Some specialists affirm that the musical folklore of the islands is the result of the mixture between the aboriginal percussionist music, the peninsular sounds arrived with the conquest and colonization and the later contribution of the Caribbean chords brought by the Canarian emigrants, to which are added the influences generated by Genoese, Jewish, Flemish and British merchants in their flow between Europe and America.
During the 19th and 20th centuries, the influence of places as disparate as Central Europe or Latin America is felt on the islands and from this time are the waltzes, polkas, mazurkas or saloons which had an instrumental support of strings.
Habaneras, tenths, Cuban points and boleros arrived from Latin America, which over time merged with some of the already known ones and became part of the island culture. Some of the instruments with which this music was articulated were also imported.
It is characterized by having an intense ternary rhythm, a fast and cheerful song, and for being a dance of collective participation of the best known.
The dance is a dance that is executed loose given its joy and showiness. The group performs a series of circles, bridges, chains and figures with their differences by islands.
Over time, a series of figures have been incorporated in which coordination between the participants is of vital importance, thus demonstrating the influence of the cultured dances of 19th century Europe.

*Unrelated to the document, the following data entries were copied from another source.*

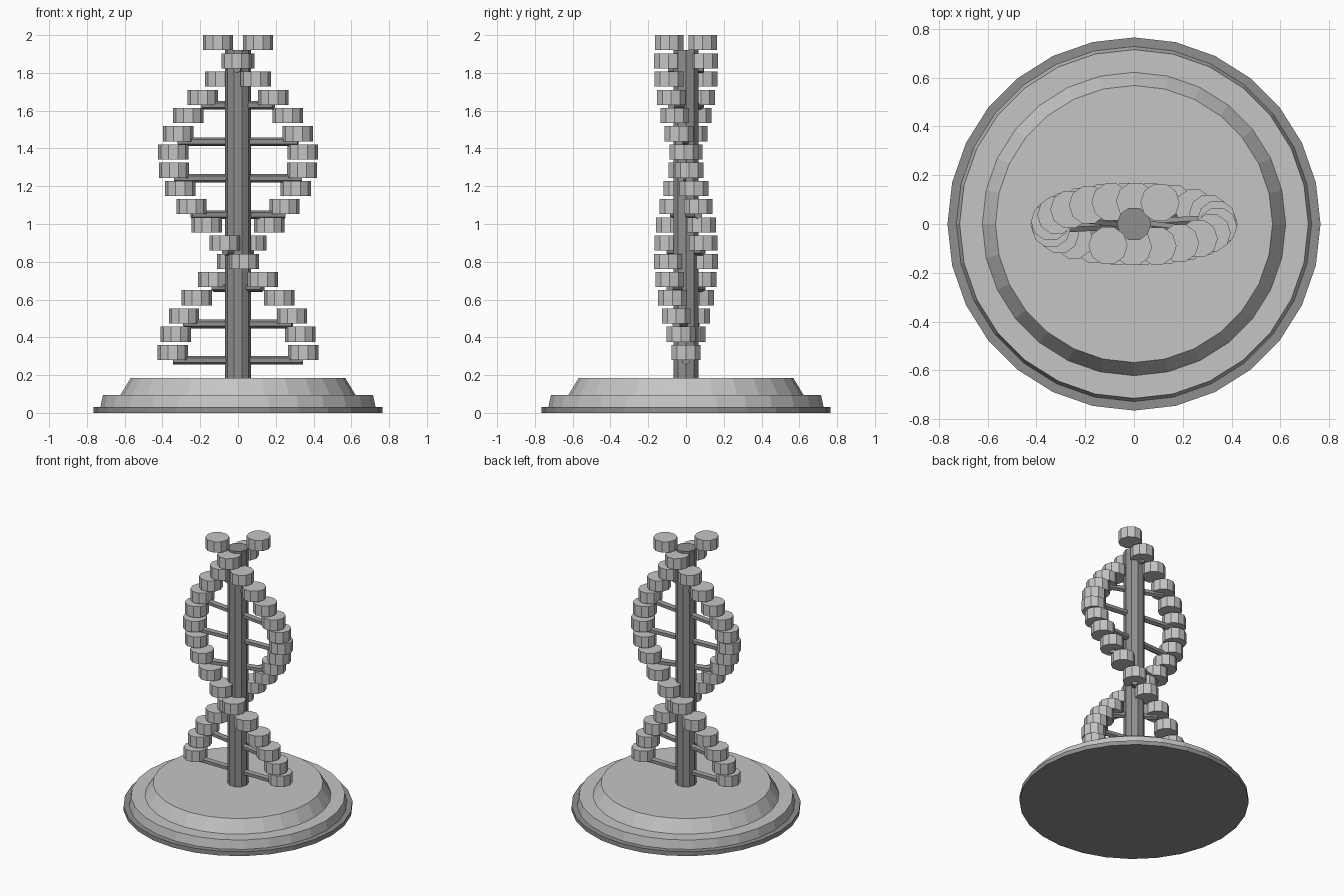
import bpy, bmesh, math
from mathutils import Vector

if "Cube" in bpy.data.objects:
    bpy.data.objects.remove(bpy.data.objects["Cube"])


def material(name, r, g, b):
    m = bpy.data.materials.new(name)
    m.diffuse_color = (r, g, b, 1)
    m.use_nodes = True
    m.node_tree.nodes["Principled BSDF"].inputs["Base Color"].default_value = m.diffuse_color
    return m


LIGHT = material("light grey", 0.55, 0.56, 0.55)
DARK = material("dark grey", 0.27, 0.28, 0.27)


def add_object(name, bm, mats):
    bmesh.ops.recalc_face_normals(bm, faces=bm.faces)
    mesh = bpy.data.meshes.new(name)
    bm.to_mesh(mesh)
    bm.free()
    for m in mats:
        mesh.materials.append(m)
    ob = bpy.data.objects.new(name, mesh)
    bpy.context.collection.objects.link(ob)
    return ob


def ring(bm, r, z, n, x=0.0, y=0.0):
    return [bm.verts.new((x + r * math.cos(2 * math.pi * k / n),
                          y + r * math.sin(2 * math.pi * k / n), z)) for k in range(n)]


def lathe(bm, profile, n, x=0.0, y=0.0):
    """Closed solid from (radius, height) points."""
    rings = [ring(bm, r, z, n, x, y) for r, z in profile]
    for a, b in zip(rings, rings[1:]):
        for k in range(n):
            j = (k + 1) % n
            bm.faces.new((a[k], a[j], b[j], b[k]))
    bm.faces.new(rings[0][::-1])
    bm.faces.new(rings[-1])


# Stepped round base with a dark bottom rim
bm = bmesh.new()
lathe(bm, [(0.765, 0), (0.765, 0.032), (0.728, 0.032), (0.715, 0.095),
           (0.622, 0.095), (0.568, 0.185)], 28)
for f in bm.faces:
    f.material_index = 1 if f.calc_center_median().z < 0.04 else 0
add_object("base", bm, [LIGHT, DARK])

# Central pole
bm = bmesh.new()
lathe(bm, [(0.07, 0.17), (0.07, 1.92)], 10)
add_object("pole", bm, [DARK])

# Two flattened helical strands of short drum beads
COUNT, TURN = 18, math.radians(288)
RX, RY, BEAD_R, BEAD_H = 0.345, 0.093, 0.08, 0.08


def strand_point(i, phase):
    a = TURN * i / (COUNT - 1) + phase
    z = 0.32 + (1.96 - 0.32) * i / (COUNT - 1)
    return Vector((RX * math.cos(a), -RY * math.sin(a), z))


for name, phase in (("strand_a", 0), ("strand_b", math.pi)):
    bm = bmesh.new()
    for i in range(COUNT):
        p = strand_point(i, phase)
        lathe(bm, [(BEAD_R, p.z - BEAD_H / 2), (BEAD_R, p.z + BEAD_H / 2)], 10, p.x, p.y)
    add_object(name, bm, [LIGHT])

# Rungs joining the strands under every second bead pair
bm = bmesh.new()
drop = Vector((0, 0, -0.042))
for i in range(0, COUNT, 2):
    a, b = strand_point(i, 0) + drop, strand_point(i, math.pi) + drop
    d = b - a
    rot = d.to_track_quat('Z', 'Y').to_matrix().to_4x4()
    rot.translation = (a + b) / 2
    bmesh.ops.create_cone(bm, cap_ends=True, segments=6, radius1=0.023, radius2=0.023,
                          depth=d.length, matrix=rot)
add_object("rungs", bm, [DARK])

It is the oldest regional song and is characterized by the externalization of feelings.
Its remote origin is in Portugal and its subsequent modification in Andalusia in the 16th century, where it was adapted to popular court dances.

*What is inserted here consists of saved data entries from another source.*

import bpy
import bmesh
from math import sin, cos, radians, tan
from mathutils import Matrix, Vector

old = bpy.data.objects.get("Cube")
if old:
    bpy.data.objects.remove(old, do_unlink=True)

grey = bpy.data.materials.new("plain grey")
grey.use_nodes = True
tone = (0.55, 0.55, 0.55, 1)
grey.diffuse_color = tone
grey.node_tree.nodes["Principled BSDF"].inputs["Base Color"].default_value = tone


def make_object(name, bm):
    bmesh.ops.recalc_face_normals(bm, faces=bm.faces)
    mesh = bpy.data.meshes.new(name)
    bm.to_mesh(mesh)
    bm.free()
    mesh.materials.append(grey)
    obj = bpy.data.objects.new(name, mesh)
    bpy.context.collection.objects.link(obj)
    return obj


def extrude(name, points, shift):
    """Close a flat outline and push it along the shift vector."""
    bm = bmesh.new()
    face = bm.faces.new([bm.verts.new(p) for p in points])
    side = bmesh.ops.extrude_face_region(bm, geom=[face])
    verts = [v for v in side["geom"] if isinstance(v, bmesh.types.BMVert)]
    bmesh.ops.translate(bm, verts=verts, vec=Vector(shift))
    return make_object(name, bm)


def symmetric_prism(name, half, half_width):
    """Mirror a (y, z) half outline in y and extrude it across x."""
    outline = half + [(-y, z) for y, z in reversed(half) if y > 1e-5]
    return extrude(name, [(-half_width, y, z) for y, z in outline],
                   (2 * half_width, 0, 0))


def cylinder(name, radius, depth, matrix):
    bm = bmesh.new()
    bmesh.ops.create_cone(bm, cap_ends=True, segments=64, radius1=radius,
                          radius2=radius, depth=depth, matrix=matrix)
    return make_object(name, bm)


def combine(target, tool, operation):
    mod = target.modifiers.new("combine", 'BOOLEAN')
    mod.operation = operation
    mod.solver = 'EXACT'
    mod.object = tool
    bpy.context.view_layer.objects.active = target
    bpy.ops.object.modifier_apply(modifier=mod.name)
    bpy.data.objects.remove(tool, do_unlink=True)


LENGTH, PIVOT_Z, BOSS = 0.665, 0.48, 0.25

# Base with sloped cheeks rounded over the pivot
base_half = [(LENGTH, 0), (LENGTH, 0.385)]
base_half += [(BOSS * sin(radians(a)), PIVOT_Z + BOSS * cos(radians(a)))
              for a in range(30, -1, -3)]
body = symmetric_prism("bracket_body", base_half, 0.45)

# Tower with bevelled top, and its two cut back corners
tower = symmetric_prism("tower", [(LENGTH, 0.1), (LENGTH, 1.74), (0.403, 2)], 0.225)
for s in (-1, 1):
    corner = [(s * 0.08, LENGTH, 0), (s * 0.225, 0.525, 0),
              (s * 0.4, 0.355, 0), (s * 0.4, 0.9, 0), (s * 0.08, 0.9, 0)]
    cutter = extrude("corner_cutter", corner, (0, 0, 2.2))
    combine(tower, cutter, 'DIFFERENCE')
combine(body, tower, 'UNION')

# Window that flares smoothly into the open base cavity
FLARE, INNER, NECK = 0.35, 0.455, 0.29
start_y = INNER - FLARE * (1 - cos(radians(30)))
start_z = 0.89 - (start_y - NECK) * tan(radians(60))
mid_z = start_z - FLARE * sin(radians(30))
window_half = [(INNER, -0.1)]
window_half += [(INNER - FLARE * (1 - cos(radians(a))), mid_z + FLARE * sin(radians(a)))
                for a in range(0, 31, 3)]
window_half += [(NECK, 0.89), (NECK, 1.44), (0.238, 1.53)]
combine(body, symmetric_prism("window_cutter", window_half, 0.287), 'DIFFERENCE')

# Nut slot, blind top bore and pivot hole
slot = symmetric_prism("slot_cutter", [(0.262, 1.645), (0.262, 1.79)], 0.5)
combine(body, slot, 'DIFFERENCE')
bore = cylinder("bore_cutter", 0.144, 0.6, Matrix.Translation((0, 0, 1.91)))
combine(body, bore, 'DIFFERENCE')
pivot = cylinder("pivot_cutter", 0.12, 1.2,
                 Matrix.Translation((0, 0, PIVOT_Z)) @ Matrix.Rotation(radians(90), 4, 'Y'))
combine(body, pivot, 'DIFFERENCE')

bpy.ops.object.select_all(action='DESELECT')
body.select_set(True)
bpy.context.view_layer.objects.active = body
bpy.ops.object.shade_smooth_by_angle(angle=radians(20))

Her dance is delicate and loving. The man cannot touch the woman and moves face to face, from side to side, snapping his fingers, turning around and following the ancient tradition of the woman changing partners, who returns after a series of steps. .

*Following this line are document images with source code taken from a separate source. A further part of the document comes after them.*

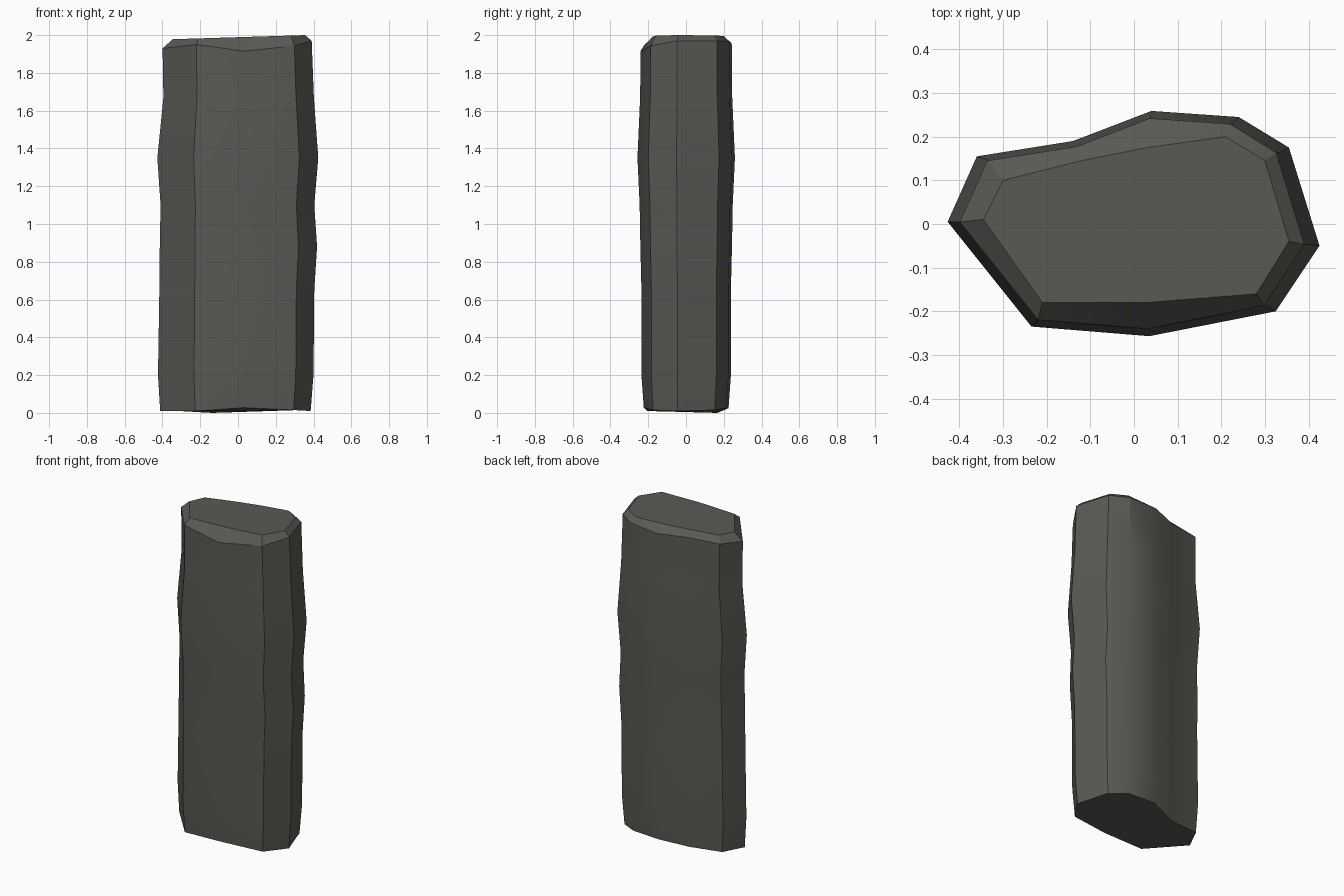
import bpy, bmesh

if "Cube" in bpy.data.objects:
    bpy.data.objects.remove(bpy.data.objects["Cube"])

# Widest outline of the stone seen from above, clockwise from the left corner
outline = [(-.427, .005), (-.36, .155), (-.14, .19), (.04, .259), (.24, .245),
           (.355, .175), (.425, -.05), (.325, -.2), (.035, -.257), (-.235, -.235)]

# Worn side profile: height, left width, right width, depth (relative to the outline)
levels = [(.2, .992, .94, .918), (.65, .975, .95, .918), (.88, .97, .985, .94),
          (1.1, .96, .95, .955), (1.35, 1, 1, 1), (1.67, .925, .945, .945)]

# Uneven heights of the chipped bottom and top rims, per corner
foot_z = [.01, .012, 0, .025, .025, .015, .01, .015, .028, .01]
rim_z = [1.93, 1.95, 1.95, 1.955, 1.965, 1.97, 1.97, 1.943, 1.915, 1.95]
cap = [(-.345, .01), (-.3, .10), (-.12, .145), (.03, .175), (.21, .2),
       (.3, .145), (.355, -.04), (.28, -.16), (.03, -.18), (-.21, -.18)]


def ring(heights, left, right, depth):
    return [(x * (left if x < 0 else right), y * depth, z)
            for (x, y), z in zip(outline, heights)]


rings = [ring(foot_z, .965, .905, .87)]
rings += [ring([z] * 10, l, r, d) for z, l, r, d in levels]
rings.append(ring(rim_z, .935, .918, .935))
rings.append([(x, y, 1.989 + .031 * x) for x, y in cap])

# Loft the rings into one standing stone
bm = bmesh.new()
loops = [[bm.verts.new(p) for p in r] for r in rings]
for low, high in zip(loops, loops[1:]):
    for i in range(10):
        j = (i + 1) % 10
        bm.faces.new((low[i], low[j], high[j], high[i]))
bm.faces.new(loops[0])
bm.faces.new(loops[-1])
bmesh.ops.recalc_face_normals(bm, faces=bm.faces)
mesh = bpy.data.meshes.new("standing_stone")
bm.to_mesh(mesh)
bm.free()

stone = bpy.data.objects.new("standing_stone", mesh)
bpy.context.collection.objects.link(stone)

# Dark grey stone
mat = bpy.data.materials.new("dark grey stone")
mat.diffuse_color = (.1, .1, .088, 1)
mat.use_nodes = True
mat.node_tree.nodes["Principled BSDF"].inputs["Base Color"].default_value = mat.diffuse_color
mesh.materials.append(mat)

# Soft broad faces, crisp corners
bpy.context.view_layer.objects.active = stone
stone.select_set(True)
bpy.ops.object.shade_smooth_by_angle(angle=.48)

This song, probably from the 18th century, comes from the slightly adapted Andalusian malagueña.
It varies according to the island, although it is generally made up of four octosyllabic verses that are repeated. The malagueña from Lanzarote exceptionally has a composition in limericks.
It is characterized by being a sad, sweet, meek and melancholic song generally dedicated to mothers and love.
The dance is a collective dance of five, six or more couples where the dancers form circles, figures, tunnels and braids in the likeness of the isa.
It begins by dancing on the same spot for several bars and when indicated, the men go outside the circle to dance with the opposite couple for another series of bars.
This dance may have its origin in a children’s song from the 16th century and it is difficult to agree on how and when it arrived in the Canary Islands.
Almost certainly it was introduced in Lanzarote by José María Gil, founder of the mythical Ajey de San Bartolomé Group.
In the Sorondongo of El Hierro, “El Flaire” is reflected, a dance where only one couple dances facing each other.
The man can ask the woman he wants to dance without opposition from her and then he leaves and she asks another man to dance and so on.